----- Recorded information

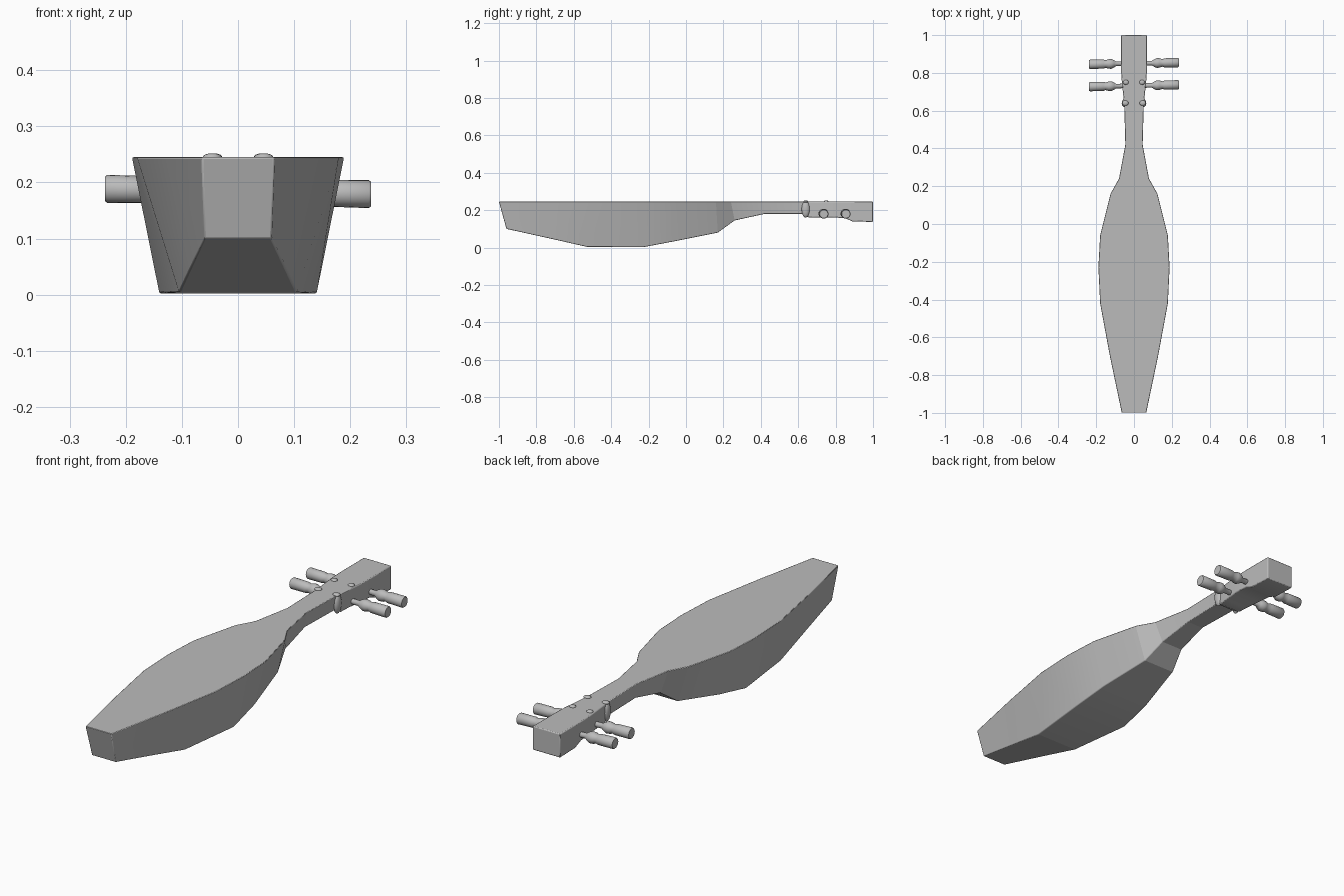
import bpy, bmesh, math
from mathutils import Vector

cube = bpy.data.objects.get("Cube")
if cube:
    bpy.data.objects.remove(cube)

TOP = 0.245

# Single plain grey finish
grey = bpy.data.materials.new("plain grey")
grey.use_nodes = True
COLOUR = (0.5, 0.5, 0.5, 1)
grey.diffuse_color = COLOUR
grey.node_tree.nodes["Principled BSDF"].inputs["Base Color"].default_value = COLOUR


def finish(name, bm, angle=30, bevel=0):
    bmesh.ops.recalc_face_normals(bm, faces=bm.faces)
    mesh = bpy.data.meshes.new(name)
    bm.to_mesh(mesh)
    bm.free()
    mesh.materials.append(grey)
    ob = bpy.data.objects.new(name, mesh)
    bpy.context.collection.objects.link(ob)
    if bevel:
        mod = ob.modifiers.new("soft edges", "BEVEL")
        mod.width, mod.segments = bevel, 2
        mod.limit_method, mod.angle_limit = "ANGLE", math.radians(40)
    bpy.ops.object.select_all(action="DESELECT")
    ob.select_set(True)
    bpy.context.view_layer.objects.active = ob
    bpy.ops.object.shade_smooth_by_angle(angle=math.radians(angle))
    return ob


def loft(bm, rings):
    loops = [[bm.verts.new(p) for p in ring] for ring in rings]
    n = len(loops[0])
    for a, b in zip(loops, loops[1:]):
        for i in range(n):
            j = (i + 1) % n
            bm.faces.new((a[i], a[j], b[j], b[i]))
    bm.faces.new(loops[0])
    bm.faces.new(loops[-1])


def tapered_body(name, stations, angle, bevel):
    # station: top y, bottom y, top half width, bottom half width, bottom z
    bm = bmesh.new()
    loft(bm, [[(-t, yt, TOP), (t, yt, TOP), (b, yb, z), (-b, yb, z)]
              for yt, yb, t, b, z in stations])
    return finish(name, bm, angle, bevel)


# Flat-topped body tapering into the neck
tapered_body("body_and_neck", [
    (-1.0, -0.96, 0.065, 0.06, 0.10),
    (-0.7, -0.72, 0.128, 0.085, 0.047),
    (-0.42, -0.53, 0.180, 0.105, 0.004),
    (-0.23, -0.23, 0.189, 0.14, 0.002),
    (-0.06, -0.06, 0.180, 0.125, 0.034),
    (0.16, 0.17, 0.125, 0.08, 0.08),
    (0.24, 0.26, 0.080, 0.055, 0.145),
    (0.42, 0.42, 0.046, 0.042, 0.18),
    (0.64, 0.64, 0.052, 0.048, 0.18)], 12, 0.003)

# Peg box widening toward its square end
tapered_body("peg_box", [
    (0.61, 0.63, 0.050, 0.048, 0.175),
    (0.66, 0.66, 0.055, 0.055, 0.16),
    (0.70, 0.70, 0.059, 0.059, 0.162),
    (0.78, 0.78, 0.067, 0.067, 0.162),
    (0.85, 0.85, 0.069, 0.069, 0.157),
    (0.89, 0.89, 0.069, 0.069, 0.14),
    (1.0, 1.0, 0.069, 0.069, 0.137)], 30, 0.004)

# Turned tuning pegs: distance from centre line, radius
PEG = [(0.04, 0.012), (0.095, 0.012), (0.105, 0.019), (0.12, 0.026),
       (0.135, 0.025), (0.15, 0.020), (0.162, 0.024), (0.233, 0.025), (0.237, 0.022)]
SIDES = 20
for row, y in (("lower", 0.732), ("upper", 0.85)):
    for side, s in (("left", 1), ("right", -1)):
        bm = bmesh.new()
        rings = []
        for d, r in PEG:
            centre = Vector((s * d, y + 0.02 * s * d, 0.184 - 0.02 * s * d))
            rings.append([centre + Vector((0, r * math.cos(a), r * math.sin(a)))
                          for a in (math.tau * k / SIDES for k in range(SIDES))])
        loft(bm, rings)
        finish(f"{row}_{side}_tuning_peg", bm, 40)


def stud(name, centre, scale):
    bm = bmesh.new()
    bmesh.ops.create_uvsphere(bm, u_segments=16, v_segments=8, radius=1)
    bmesh.ops.scale(bm, vec=scale, verts=bm.verts)
    bmesh.ops.translate(bm, vec=centre, verts=bm.verts)
    finish(name, bm, 60)


# Small raised studs on the face and shoulders of the peg box
for side, s in (("left", 1), ("right", -1)):
    stud(f"upper_{side}_stud", (s * 0.043, 0.75, TOP), (0.015, 0.013, 0.007))
    stud(f"lower_{side}_stud", (s * 0.046, 0.64, TOP), (0.017, 0.014, 0.007))
    stud(f"{side}_shoulder_bump", (s * 0.05, 0.64, 0.205), (0.015, 0.022, 0.045))
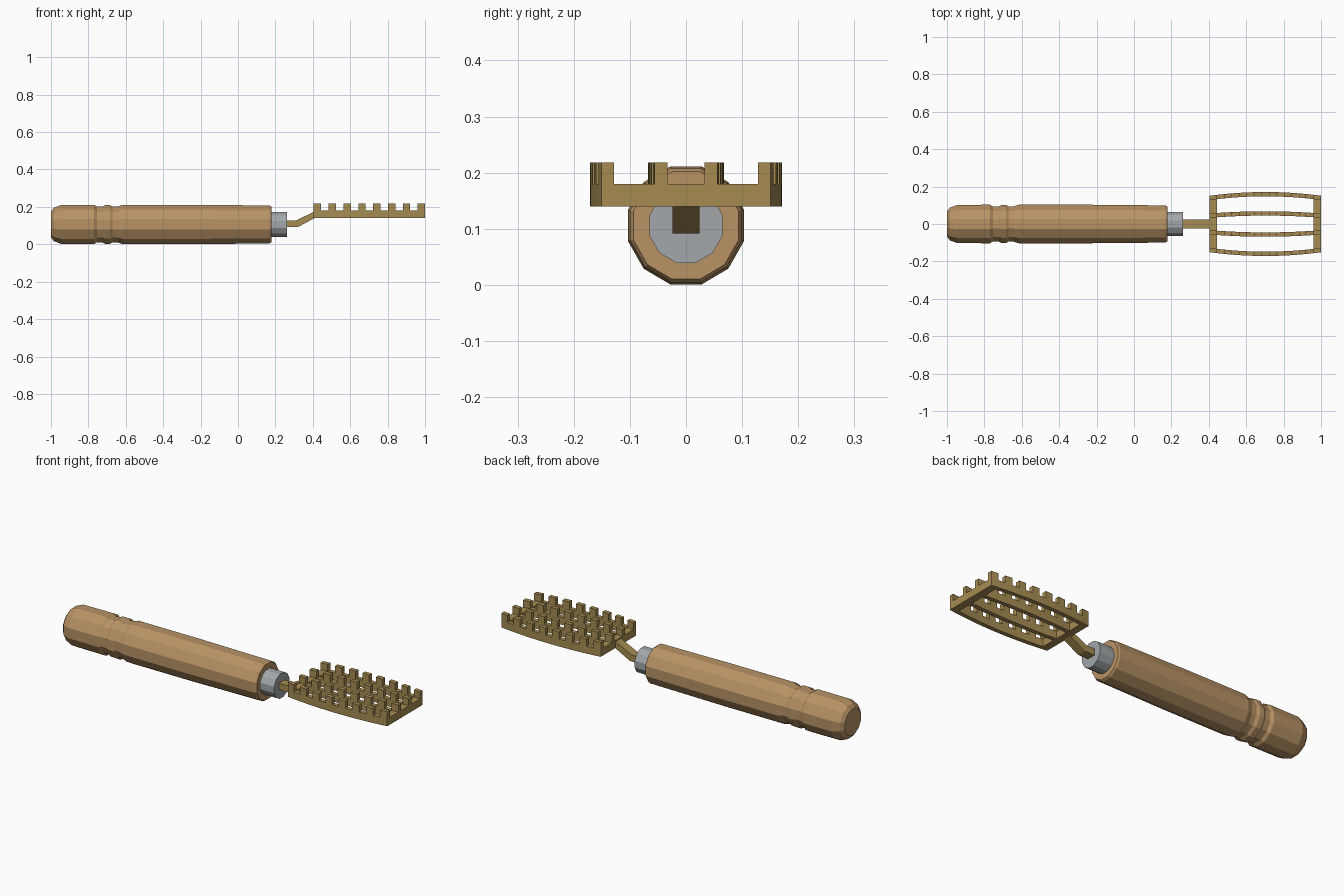
import bpy
import bmesh
import math
from mathutils import Matrix

cube = bpy.data.objects.get("Cube")
if cube:
    bpy.data.objects.remove(cube)


def material(name, color):
    m = bpy.data.materials.new(name)
    m.use_nodes = True
    m.diffuse_color = (*color, 1)
    m.node_tree.nodes["Principled BSDF"].inputs["Base Color"].default_value = (*color, 1)
    return m


WOOD = material("warm wood", (0.48, 0.29, 0.13))
STEEL = material("grey steel", (0.36, 0.39, 0.40))
BRASS = material("dull brass", (0.38, 0.26, 0.085))
AXIS_Z = 0.106


def finish(bm, name, mat):
    bmesh.ops.recalc_face_normals(bm, faces=bm.faces[:])
    mesh = bpy.data.meshes.new(name)
    bm.to_mesh(mesh)
    bm.free()
    mesh.materials.append(mat)
    obj = bpy.data.objects.new(name, mesh)
    bpy.context.collection.objects.link(obj)
    return obj


def turned(name, profile, mat, sides=12):
    """Faceted solid turned about the x axis, with a flat side underneath."""
    bm = bmesh.new()
    rings = []
    for x, r in profile:
        angles = [(k + 0.5) * math.tau / sides for k in range(sides)]
        rings.append([bm.verts.new((x, 0.98 * r * math.cos(a), AXIS_Z + r * math.sin(a)))
                      for a in angles])
    for a, b in zip(rings, rings[1:]):
        for k in range(sides):
            j = (k + 1) % sides
            bm.faces.new((a[k], a[j], b[j], b[k]))
    bm.faces.new(rings[0])
    bm.faces.new(rings[-1])
    return finish(bm, name, mat)


def box(name, lo, hi, mat):
    bm = bmesh.new()
    size = [b - a for a, b in zip(lo, hi)]
    mid = [(a + b) / 2 for a, b in zip(lo, hi)]
    bmesh.ops.create_cube(bm, size=1, matrix=Matrix.Translation(mid) @ Matrix.Diagonal((*size, 1)))
    return finish(bm, name, mat)


# Handle with rounded butt, two grooves and a gentle taper
turned("handle", [
    (-1.0, 0.072), (-0.985, 0.092), (-0.945, 0.108), (-0.77, 0.109),
    (-0.755, 0.099), (-0.725, 0.099), (-0.71, 0.107), (-0.685, 0.107),
    (-0.67, 0.099), (-0.645, 0.099), (-0.615, 0.109), (-0.25, 0.109),
    (0.168, 0.105), (0.178, 0.099)], WOOD)

# Metal collar
turned("ferrule", [(0.17, 0.069), (0.262, 0.069)], STEEL)

# Bent neck: a side outline extruded across y
bm = bmesh.new()
outline = [(0.25, 0.092), (0.32, 0.092), (0.41, 0.14), (0.41, 0.176), (0.31, 0.127), (0.25, 0.127)]
side = bm.faces.new([bm.verts.new((x, -0.024, z)) for x, z in outline])
ext = bmesh.ops.extrude_face_region(bm, geom=[side])
bmesh.ops.translate(bm, vec=(0, 0.048, 0),
                    verts=[v for v in ext["geom"] if isinstance(v, bmesh.types.BMVert)])
finish(bm, "neck", BRASS)

# Toothed head
X0, X1, STEPS = 0.405, 1.0, 15
STEP = (X1 - X0) / STEPS
LOW, DECK, TIP = 0.14, 0.18, 0.218
THICK = 0.023


def rail(name, sign, inner, bow):
    """Bowed rail with a tooth on every second segment."""
    bm = bmesh.new()
    rows = [[bm.verts.new((X0 + i * STEP, 0, z)) for i in range(STEPS + 1)]
            for z in (LOW, DECK, TIP)]
    for i in range(STEPS):
        for level in ((0, 1) if i % 2 == 0 else (0,)):
            a, b = rows[level], rows[level + 1]
            bm.faces.new((a[i], a[i + 1], b[i + 1], b[i]))
    ext = bmesh.ops.extrude_face_region(bm, geom=bm.faces[:])
    bmesh.ops.translate(bm, vec=(0, THICK, 0),
                        verts=[v for v in ext["geom"] if isinstance(v, bmesh.types.BMVert)])
    for v in bm.verts:
        t = 2 * (v.co.x - X0) / (X1 - X0) - 1
        v.co.y = sign * (inner + v.co.y + bow * (1 - t * t))
    return finish(bm, name, BRASS)


for label, sign in (("left", 1), ("right", -1)):
    rail(label + "_outer_rail", sign, 0.128, 0.020)
    rail(label + "_inner_rail", sign, 0.033, 0.012)

# Crossbars closing both ends of the head
box("rear_crossbar", (X0, -0.14, LOW), (X0 + STEP, 0.14, DECK), BRASS)
box("tip_crossbar", (X1 - STEP, -0.14, LOW), (X1, 0.14, DECK), BRASS)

----------

• _Work item_: Only the number should be given: how many lines in the data contain the string "grey".

• _The answer_: 7